November 21, 2003





'Master' delivers on its lessons


Genius resists explanation, least of all by geniuses themselves. So why should we listen to the erratic, self-indulgent Maria Callas, who leads Terrence McNally's "Master Class" with all the delicacy of a drill sergeant?


Put another way: Did Callas' otherworldly brilliance at the midcentury height of her operatic career make her an authority on her art, outside the practice of it?


The answer provided by McNally's alternately riveting and maddening play, which premiered locally at the Mark Taper Forum in 1995, is a resounding yes and no. In director Simon Levy's handsome, intimate revival, we see the play anew as an impassioned demonstration of how inseparable a great practitioner's art is from herself. She is her art, in essence, and that not only can't be taught--it can barely be understood.


As Callas, Karen Kondazian embodies this irreducibly personal vision down to her toes. A diva in her own right, Kondazian nails the role's sweeping hauteur and catty humor. More importantly, she plumbs both extremes of Callas' emotional journey, from the ecstasy of her world-beating success to the abject depths of her misbegotten love life.


Levy has mixed success with the students who bravely face the master's abuse: Danielle Nice sings better than she acts, Terence Jay vice versa. Achieving the right balance of character and vocal prowess is nervy Hila Plithmann as a soprano bullied into a fiery rendition of an aria from "Macbetto." When she turns the anger back on her domineering teacher, Callas admits feebly, "Maybe this teaching has been a mistake." She's only half right. This "Master Class" may be tough on its ostensible students, but for us it proves a wrenching, cathartic life lesson.

Rob Kendt


"Master Class," the Fountain Theatre, 5060 Fountain Ave., Hollywood.
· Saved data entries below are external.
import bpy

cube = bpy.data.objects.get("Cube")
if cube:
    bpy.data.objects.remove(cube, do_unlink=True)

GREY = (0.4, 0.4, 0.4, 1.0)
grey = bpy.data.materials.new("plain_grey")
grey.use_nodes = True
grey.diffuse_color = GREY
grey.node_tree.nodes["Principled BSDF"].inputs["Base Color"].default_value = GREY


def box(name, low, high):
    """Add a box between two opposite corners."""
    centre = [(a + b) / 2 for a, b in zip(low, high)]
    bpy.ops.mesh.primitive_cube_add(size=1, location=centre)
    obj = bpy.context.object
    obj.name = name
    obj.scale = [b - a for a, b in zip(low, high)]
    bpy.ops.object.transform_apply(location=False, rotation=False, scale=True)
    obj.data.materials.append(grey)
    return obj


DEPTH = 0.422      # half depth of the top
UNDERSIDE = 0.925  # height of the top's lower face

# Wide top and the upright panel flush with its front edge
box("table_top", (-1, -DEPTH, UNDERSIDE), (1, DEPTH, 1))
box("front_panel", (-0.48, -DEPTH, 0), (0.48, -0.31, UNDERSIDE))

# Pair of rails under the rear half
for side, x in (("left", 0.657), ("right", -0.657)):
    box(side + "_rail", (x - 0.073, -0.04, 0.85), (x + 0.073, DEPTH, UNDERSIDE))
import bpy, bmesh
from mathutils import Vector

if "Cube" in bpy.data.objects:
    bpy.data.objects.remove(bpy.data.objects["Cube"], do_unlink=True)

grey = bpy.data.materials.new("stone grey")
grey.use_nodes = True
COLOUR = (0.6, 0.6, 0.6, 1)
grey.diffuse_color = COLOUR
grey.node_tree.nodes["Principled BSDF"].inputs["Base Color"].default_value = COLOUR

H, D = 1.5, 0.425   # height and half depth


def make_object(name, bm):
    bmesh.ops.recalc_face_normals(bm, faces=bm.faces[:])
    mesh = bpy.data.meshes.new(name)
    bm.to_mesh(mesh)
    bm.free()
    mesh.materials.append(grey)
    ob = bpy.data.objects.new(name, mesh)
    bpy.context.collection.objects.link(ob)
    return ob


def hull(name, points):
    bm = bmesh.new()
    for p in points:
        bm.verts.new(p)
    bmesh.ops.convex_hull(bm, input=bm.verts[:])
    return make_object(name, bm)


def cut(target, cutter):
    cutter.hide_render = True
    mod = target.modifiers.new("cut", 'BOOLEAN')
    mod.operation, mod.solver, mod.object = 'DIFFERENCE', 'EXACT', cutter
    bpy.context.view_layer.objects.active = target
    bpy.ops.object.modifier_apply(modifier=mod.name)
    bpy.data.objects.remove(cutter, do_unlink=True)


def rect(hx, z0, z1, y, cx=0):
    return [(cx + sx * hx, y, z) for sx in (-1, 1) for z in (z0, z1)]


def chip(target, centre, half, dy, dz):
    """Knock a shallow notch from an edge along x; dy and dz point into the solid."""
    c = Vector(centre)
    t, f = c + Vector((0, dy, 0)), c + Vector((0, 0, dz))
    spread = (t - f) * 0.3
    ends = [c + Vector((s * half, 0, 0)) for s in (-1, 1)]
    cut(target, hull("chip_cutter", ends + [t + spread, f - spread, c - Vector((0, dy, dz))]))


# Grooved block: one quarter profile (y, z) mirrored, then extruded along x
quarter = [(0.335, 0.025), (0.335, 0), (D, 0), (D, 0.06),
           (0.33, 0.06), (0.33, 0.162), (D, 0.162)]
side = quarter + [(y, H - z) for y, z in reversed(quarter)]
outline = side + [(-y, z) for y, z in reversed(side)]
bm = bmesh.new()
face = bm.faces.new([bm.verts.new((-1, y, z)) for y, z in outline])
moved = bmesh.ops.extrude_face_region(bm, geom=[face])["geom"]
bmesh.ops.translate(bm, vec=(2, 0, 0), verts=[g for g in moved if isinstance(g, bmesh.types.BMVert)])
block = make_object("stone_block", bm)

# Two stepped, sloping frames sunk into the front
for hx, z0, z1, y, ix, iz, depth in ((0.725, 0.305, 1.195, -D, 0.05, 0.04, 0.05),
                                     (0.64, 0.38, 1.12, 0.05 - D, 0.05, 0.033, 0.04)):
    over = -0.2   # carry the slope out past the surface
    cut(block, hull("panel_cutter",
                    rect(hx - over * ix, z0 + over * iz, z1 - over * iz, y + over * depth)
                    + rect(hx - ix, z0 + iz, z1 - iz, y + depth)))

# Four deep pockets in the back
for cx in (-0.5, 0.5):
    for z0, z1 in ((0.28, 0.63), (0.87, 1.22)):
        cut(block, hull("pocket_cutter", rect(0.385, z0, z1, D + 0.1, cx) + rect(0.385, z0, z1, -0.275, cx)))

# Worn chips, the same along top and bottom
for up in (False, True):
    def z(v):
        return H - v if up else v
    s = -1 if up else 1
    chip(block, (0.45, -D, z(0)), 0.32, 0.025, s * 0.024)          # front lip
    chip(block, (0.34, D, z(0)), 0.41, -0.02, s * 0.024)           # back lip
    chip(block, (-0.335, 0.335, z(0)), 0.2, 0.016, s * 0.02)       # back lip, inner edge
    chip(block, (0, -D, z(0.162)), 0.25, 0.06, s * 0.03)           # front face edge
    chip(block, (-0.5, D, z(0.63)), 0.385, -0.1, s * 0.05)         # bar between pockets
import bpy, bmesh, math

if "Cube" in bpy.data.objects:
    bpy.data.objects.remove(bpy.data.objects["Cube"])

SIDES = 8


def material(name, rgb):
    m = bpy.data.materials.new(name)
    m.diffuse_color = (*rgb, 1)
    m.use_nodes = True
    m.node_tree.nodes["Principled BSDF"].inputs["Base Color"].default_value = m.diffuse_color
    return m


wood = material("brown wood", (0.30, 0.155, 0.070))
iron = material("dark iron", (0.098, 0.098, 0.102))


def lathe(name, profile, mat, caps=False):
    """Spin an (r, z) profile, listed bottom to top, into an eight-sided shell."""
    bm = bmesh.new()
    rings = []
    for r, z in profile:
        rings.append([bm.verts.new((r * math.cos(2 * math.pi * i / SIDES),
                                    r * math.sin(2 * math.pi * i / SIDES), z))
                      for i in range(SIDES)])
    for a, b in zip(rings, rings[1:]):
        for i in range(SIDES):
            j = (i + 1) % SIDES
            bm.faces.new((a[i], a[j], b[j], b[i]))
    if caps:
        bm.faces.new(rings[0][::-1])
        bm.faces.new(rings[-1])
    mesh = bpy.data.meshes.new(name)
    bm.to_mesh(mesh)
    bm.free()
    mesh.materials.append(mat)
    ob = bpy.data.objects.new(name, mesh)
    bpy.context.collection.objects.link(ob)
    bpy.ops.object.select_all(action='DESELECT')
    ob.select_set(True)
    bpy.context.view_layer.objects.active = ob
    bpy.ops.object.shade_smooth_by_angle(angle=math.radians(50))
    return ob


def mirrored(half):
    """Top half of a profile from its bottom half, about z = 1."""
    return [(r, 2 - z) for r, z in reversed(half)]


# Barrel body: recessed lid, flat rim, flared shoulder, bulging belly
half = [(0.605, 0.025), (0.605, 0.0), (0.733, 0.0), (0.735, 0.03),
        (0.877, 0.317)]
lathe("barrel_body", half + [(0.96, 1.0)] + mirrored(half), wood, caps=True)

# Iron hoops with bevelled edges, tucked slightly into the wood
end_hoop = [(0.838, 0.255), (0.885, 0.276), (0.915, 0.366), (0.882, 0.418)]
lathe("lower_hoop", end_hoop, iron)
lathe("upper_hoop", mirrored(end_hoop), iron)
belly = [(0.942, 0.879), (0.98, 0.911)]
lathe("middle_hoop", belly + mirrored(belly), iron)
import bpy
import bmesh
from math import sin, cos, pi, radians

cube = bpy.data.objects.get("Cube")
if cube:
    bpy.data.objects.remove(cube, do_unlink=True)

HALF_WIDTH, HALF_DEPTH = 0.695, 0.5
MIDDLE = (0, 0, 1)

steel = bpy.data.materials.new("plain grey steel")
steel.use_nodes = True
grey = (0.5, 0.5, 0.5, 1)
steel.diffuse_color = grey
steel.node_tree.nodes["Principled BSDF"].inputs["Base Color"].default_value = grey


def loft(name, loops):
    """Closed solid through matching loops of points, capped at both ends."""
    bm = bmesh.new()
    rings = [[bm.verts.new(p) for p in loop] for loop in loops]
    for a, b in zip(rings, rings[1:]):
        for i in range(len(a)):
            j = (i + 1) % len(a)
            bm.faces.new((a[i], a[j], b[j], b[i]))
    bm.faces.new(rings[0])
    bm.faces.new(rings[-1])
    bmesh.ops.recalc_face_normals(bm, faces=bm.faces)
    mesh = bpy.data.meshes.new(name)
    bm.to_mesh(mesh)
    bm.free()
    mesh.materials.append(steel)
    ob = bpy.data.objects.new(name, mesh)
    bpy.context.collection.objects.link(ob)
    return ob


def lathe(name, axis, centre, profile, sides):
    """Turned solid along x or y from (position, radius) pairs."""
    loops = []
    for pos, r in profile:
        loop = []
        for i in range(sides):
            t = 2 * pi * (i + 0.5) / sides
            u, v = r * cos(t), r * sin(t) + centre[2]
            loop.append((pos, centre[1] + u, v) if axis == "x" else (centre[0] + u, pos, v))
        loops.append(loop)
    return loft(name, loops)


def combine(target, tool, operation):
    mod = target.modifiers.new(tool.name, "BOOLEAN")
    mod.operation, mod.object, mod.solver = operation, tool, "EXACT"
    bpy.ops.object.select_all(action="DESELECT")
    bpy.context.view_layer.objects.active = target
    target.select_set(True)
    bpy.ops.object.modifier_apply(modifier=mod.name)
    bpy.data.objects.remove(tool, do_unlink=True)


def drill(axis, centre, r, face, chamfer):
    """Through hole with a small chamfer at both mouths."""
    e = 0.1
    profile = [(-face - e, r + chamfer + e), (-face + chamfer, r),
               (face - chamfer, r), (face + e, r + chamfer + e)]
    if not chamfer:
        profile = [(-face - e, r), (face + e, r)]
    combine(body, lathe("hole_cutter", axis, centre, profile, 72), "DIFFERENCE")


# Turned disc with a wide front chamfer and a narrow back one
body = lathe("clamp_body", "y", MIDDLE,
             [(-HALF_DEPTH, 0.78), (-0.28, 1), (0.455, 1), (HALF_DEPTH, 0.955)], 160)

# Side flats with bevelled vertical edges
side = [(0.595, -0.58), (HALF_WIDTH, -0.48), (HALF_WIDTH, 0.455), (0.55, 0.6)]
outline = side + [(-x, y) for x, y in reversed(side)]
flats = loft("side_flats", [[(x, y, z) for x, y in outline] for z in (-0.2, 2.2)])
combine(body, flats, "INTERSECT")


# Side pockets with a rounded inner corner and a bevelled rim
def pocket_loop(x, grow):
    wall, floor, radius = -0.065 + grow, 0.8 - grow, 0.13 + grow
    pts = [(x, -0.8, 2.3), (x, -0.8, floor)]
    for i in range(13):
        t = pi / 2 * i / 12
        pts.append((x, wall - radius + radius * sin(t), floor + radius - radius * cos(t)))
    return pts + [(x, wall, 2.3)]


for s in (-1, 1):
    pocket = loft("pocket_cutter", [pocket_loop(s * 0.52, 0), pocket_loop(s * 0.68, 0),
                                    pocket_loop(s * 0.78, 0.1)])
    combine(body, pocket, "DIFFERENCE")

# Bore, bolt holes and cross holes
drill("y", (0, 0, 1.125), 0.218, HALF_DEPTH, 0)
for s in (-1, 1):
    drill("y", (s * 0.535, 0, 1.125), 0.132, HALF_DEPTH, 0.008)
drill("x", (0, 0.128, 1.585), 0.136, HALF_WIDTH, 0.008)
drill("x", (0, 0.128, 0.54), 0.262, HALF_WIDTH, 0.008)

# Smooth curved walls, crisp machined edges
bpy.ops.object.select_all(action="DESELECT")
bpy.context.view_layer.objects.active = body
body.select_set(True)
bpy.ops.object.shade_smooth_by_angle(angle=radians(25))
Fridays-Saturdays, 8 p.m.; Sundays, 2 p.m. Ends Dec. 21. $25. (323) 663-1525. Running time: 2 hours, 10 minutes.